After working through the results of my participation in the Russian worldwide digimode contest 2017 I decided to run a graph again of contacts per month as I did in Februari 2017. And remember how I made those graphs this time and save it in a plot script. And the plotscript:set output "qslcount.png" set terminal png size 440,300 fontscale 0.7 set timefmt "%Y-%m" set xlabel "Month" set ylabel "Number of contacts" set xdata time set style data lines set xtics format "%b %Y" set xtics rotate plot "dataset-qsocount" using 1:2 title "Contacts/Month"The interesting peak in January 2017 is still visible, it was caused by two contests I participated in: the ARRL RTTY roundup 2017 and the UBA PSK63 prefix contest 2017.

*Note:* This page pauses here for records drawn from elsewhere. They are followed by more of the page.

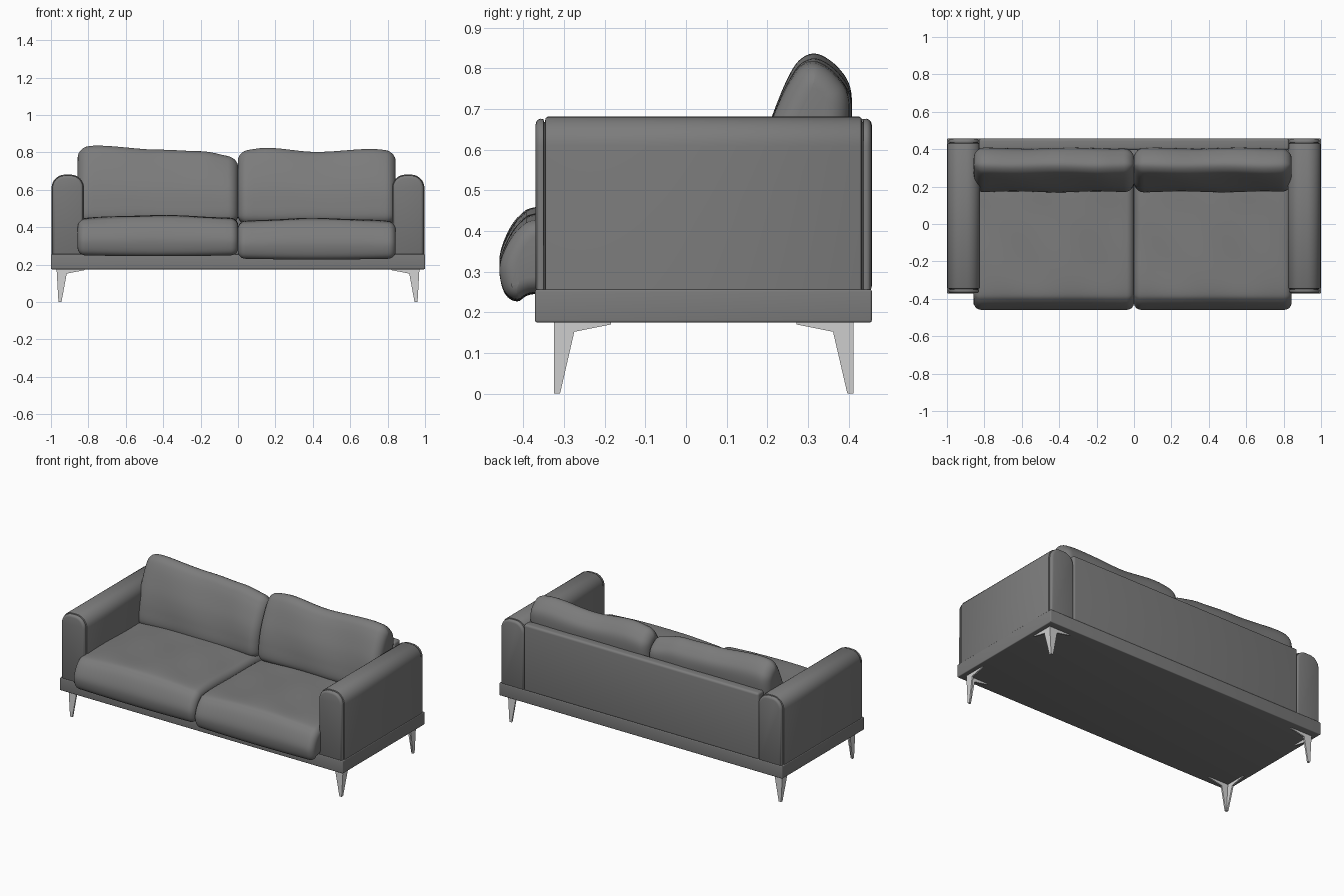
import bpy, bmesh, math
from mathutils import Vector

if "Cube" in bpy.data.objects:
    bpy.data.objects.remove(bpy.data.objects["Cube"])


def material(name, v):
    m = bpy.data.materials.new(name)
    m.diffuse_color = (v, v, v, 1)
    m.use_nodes = True
    m.node_tree.nodes["Principled BSDF"].inputs["Base Color"].default_value = m.diffuse_color
    return m


FABRIC = material("grey_fabric", 0.20)
METAL = material("light_metal", 0.65)


def finish(name, bm, mat, angle=40):
    bmesh.ops.recalc_face_normals(bm, faces=bm.faces)
    me = bpy.data.meshes.new(name)
    bm.to_mesh(me)
    bm.free()
    ob = bpy.data.objects.new(name, me)
    bpy.context.collection.objects.link(ob)
    me.materials.append(mat)
    bpy.ops.object.select_all(action='DESELECT')
    ob.select_set(True)
    bpy.context.view_layer.objects.active = ob
    bpy.ops.object.shade_smooth_by_angle(angle=math.radians(angle))
    return ob


def smooth_loop(pts, n=6):
    # closed Catmull-Rom curve through the points
    out, c = [], len(pts)
    for i in range(c):
        p0, p1, p2, p3 = (Vector(pts[(i + k - 1) % c]) for k in range(4))
        for j in range(n):
            t = j / n
            out.append(0.5 * (2 * p1 + (p2 - p0) * t + (2 * p0 - 5 * p1 + 4 * p2 - p3) * t * t
                              + (3 * p1 - p0 - 3 * p2 + p3) * t ** 3))
    return out


def loft(name, prof, stations, axis, shape=None):
    # sweep a counter-clockwise profile along an axis; each station is (position, inset)
    prof = [Vector(p) for p in prof]
    c = len(prof)
    normals = []
    for i in range(c):
        t = (prof[(i + 1) % c] - prof[i - 1]).normalized()
        normals.append(Vector((t.y, -t.x)))
    bm = bmesh.new()
    rings = []
    for pos, inset in stations:
        ring = []
        for p, nrm in zip(prof, normals):
            q = p - nrm * inset
            co = Vector((pos, q.x, q.y)) if axis == 'x' else Vector((q.x, pos, q.y))
            ring.append(bm.verts.new(shape(co) if shape else co))
        rings.append(ring)
    for a, b in zip(rings, rings[1:]):
        for i in range(c):
            j = (i + 1) % c
            bm.faces.new((a[i], a[j], b[j], b[i]))
    bm.faces.new(rings[0])
    bm.faces.new(rings[-1])
    return finish(name, bm, FABRIC)


def round_stations(x0, x1, r, n=24):
    end = []
    for k in range(8):
        a = math.pi / 2 * k / 7
        end.append((r * (1 - math.cos(a)), r * (1 - math.sin(a))))
    mid = [(x0 + r + (x1 - x0 - 2 * r) * k / n, 0) for k in range(1, n)]
    return [(x0 + d, i) for d, i in end] + mid + [(x1 - d, i) for d, i in reversed(end)]


def box(name, lo, hi, bevel):
    bm = bmesh.new()
    bmesh.ops.create_cube(bm, size=1)
    for v in bm.verts:
        v.co = Vector([(a + b) / 2 + (b - a) * c for a, b, c in zip(lo, hi, v.co)])
    bmesh.ops.bevel(bm, geom=bm.edges[:], offset=bevel, segments=4, profile=0.5, affect='EDGES')
    return finish(name, bm, FABRIC)


def lerp(table, x):
    for (xa, a), (xb, b) in zip(table, table[1:]):
        if x <= xb:
            t = max(0, (x - xa) / (xb - xa))
            t = t * t * (3 - 2 * t)
            return a + (b - a) * t
    return table[-1][1]


# base frame and back rest
box("base_frame", (-1, -0.371, 0.175), (1, 0.457, 0.256), 0.005)
box("back_rest", (-0.83, 0.395, 0.25), (0.83, 0.457, 0.675), 0.014)

# arms: rounded top profile with a seam groove near both ends
for side, label in ((-1, "left"), (1, "right")):
    cx, hw, top, r = side * 0.91, 0.087, 0.681, 0.072
    prof = [(cx - hw, 0.25), (cx + hw, 0.25)]
    for sx, a0 in ((1, 0), (-1, 90)):
        for k in range(9):
            a = math.radians(a0 + 90 * k / 8)
            prof.append((cx + sx * (hw - r) + r * math.cos(a), top - r + r * math.sin(a)))
    end = [(0, 0.02), (0.002, 0.012), (0.007, 0.007), (0.012, 0.005), (0.019, 0.006),
           (0.021, 0.013), (0.023, 0.013), (0.025, 0.003), (0.030, 0)]
    loft(label + "_arm", prof, [(-0.370 + d, i) for d, i in end]
         + [(0.456 - d, i) for d, i in reversed(end)], 'y')

# seat cushions with a drooping front nose
seat_prof = smooth_loop([(-0.37, 0.250), (-0.415, 0.232), (-0.447, 0.253), (-0.459, 0.31),
                         (-0.443, 0.365), (-0.41, 0.412), (-0.36, 0.434), (-0.2, 0.437),
                         (0.05, 0.435), (0.26, 0.425), (0.32, 0.36), (0.28, 0.27),
                         (0.05, 0.25), (-0.2, 0.25)][::-1])


def seat_shape(x0, x1, top, bottom):
    def f(co):
        w = min(1, max(0, (co.z - 0.24) / 0.19))
        t = (co.x - x0) / (x1 - x0)
        crown = 0.018 * math.sin(math.pi * t)
        ripple = 0.003 * math.sin(17 * co.x + 6 * co.y) * math.sin(11 * co.y + 1)
        co.z += w * (top + crown + ripple) + (1 - w) * (bottom - 0.3 * crown)
        return co
    return f


# back cushions leaning on the back rest, with wavy top edges
back_prof = smooth_loop([(0.175, 0.45), (0.178, 0.54), (0.195, 0.63), (0.222, 0.71),
                         (0.255, 0.785), (0.285, 0.825), (0.325, 0.835), (0.375, 0.80),
                         (0.404, 0.74), (0.398, 0.62), (0.38, 0.50), (0.31, 0.42),
                         (0.22, 0.415)][::-1])


def back_shape(table):
    def f(co):
        w = min(1, max(0, (co.z - 0.5) / 0.3))
        co.z += w * lerp(table, co.x)
        co.y += 0.003 * math.sin(14 * co.x + 9 * co.z)
        return co
    return f


for label, x0, x1, top, bottom, waves in (
        ("left", -0.857, 0.001, 0.008, 0.018,
         [(-0.86, -0.01), (-0.76, 0.0), (-0.42, -0.022), (-0.2, -0.03), (0, -0.062)]),
        ("right", -0.001, 0.843, -0.008, 0.0,
         [(0, -0.028), (0.15, -0.012), (0.42, -0.034), (0.72, -0.018), (0.85, -0.03)])):
    loft(label + "_seat_cushion", seat_prof, round_stations(x0, x1, 0.04), 'x',
         seat_shape(x0, x1, top, bottom))
    loft(label + "_back_cushion", back_prof, round_stations(x0, x1, 0.055), 'x',
         back_shape(waves))

# legs: two tapered bracket plates meeting at the outer corner
leg_prof = [(0, 0.176), (0.148, 0.176), (0.148, 0.170), (0.053, 0.152), (0.016, 0), (0, 0)]
for sx in (-1, 1):
    for sy in (-1, 1):
        bm = bmesh.new()
        cy = -0.325 if sy < 0 else 0.412
        for along_x in (True, False):
            rings = []
            for d in (0, 0.010):
                ring = []
                for u, z in leg_prof:
                    a, b = (u, d) if along_x else (d, u * 0.95)
                    lean = 0.97 - 0.010 * (1 - z / 0.176)
                    ring.append(bm.verts.new((sx * (lean - a), cy - sy * b, z)))
                rings.append(ring)
            n = len(leg_prof)
            for i in range(n):
                j = (i + 1) % n
                bm.faces.new((rings[0][i], rings[0][j], rings[1][j], rings[1][i]))
            bm.faces.new(rings[0])
            bm.faces.new(rings[1])
        finish(("front" if sy < 0 else "back") + ("_left" if sx < 0 else "_right") + "_leg",
               bm, METAL, 20)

Past weekend was the Russian worldwide digimode contest edition 2017. I mounted the endfed antenna outside and participated when time was available. Thinks went good in search and pounce mode, there were multiple instances of making more than one contact in the same minute according to the log. Calling cq gave less response but I also got some contacts logged that way.Band QSOs Dupes Points Mults 160 0 0 0 0 80 0 0 0 0 40 46 0 280 32 20 41 0 129 35 15 0 0 0 0 10 0 0 0 0 ====================================== Total 87 0 409 67 Claimed score is 27403 pointsSince I operated in more than one band and with power above QRP levels I entered in the SINGLE-OP ALL HIGH category.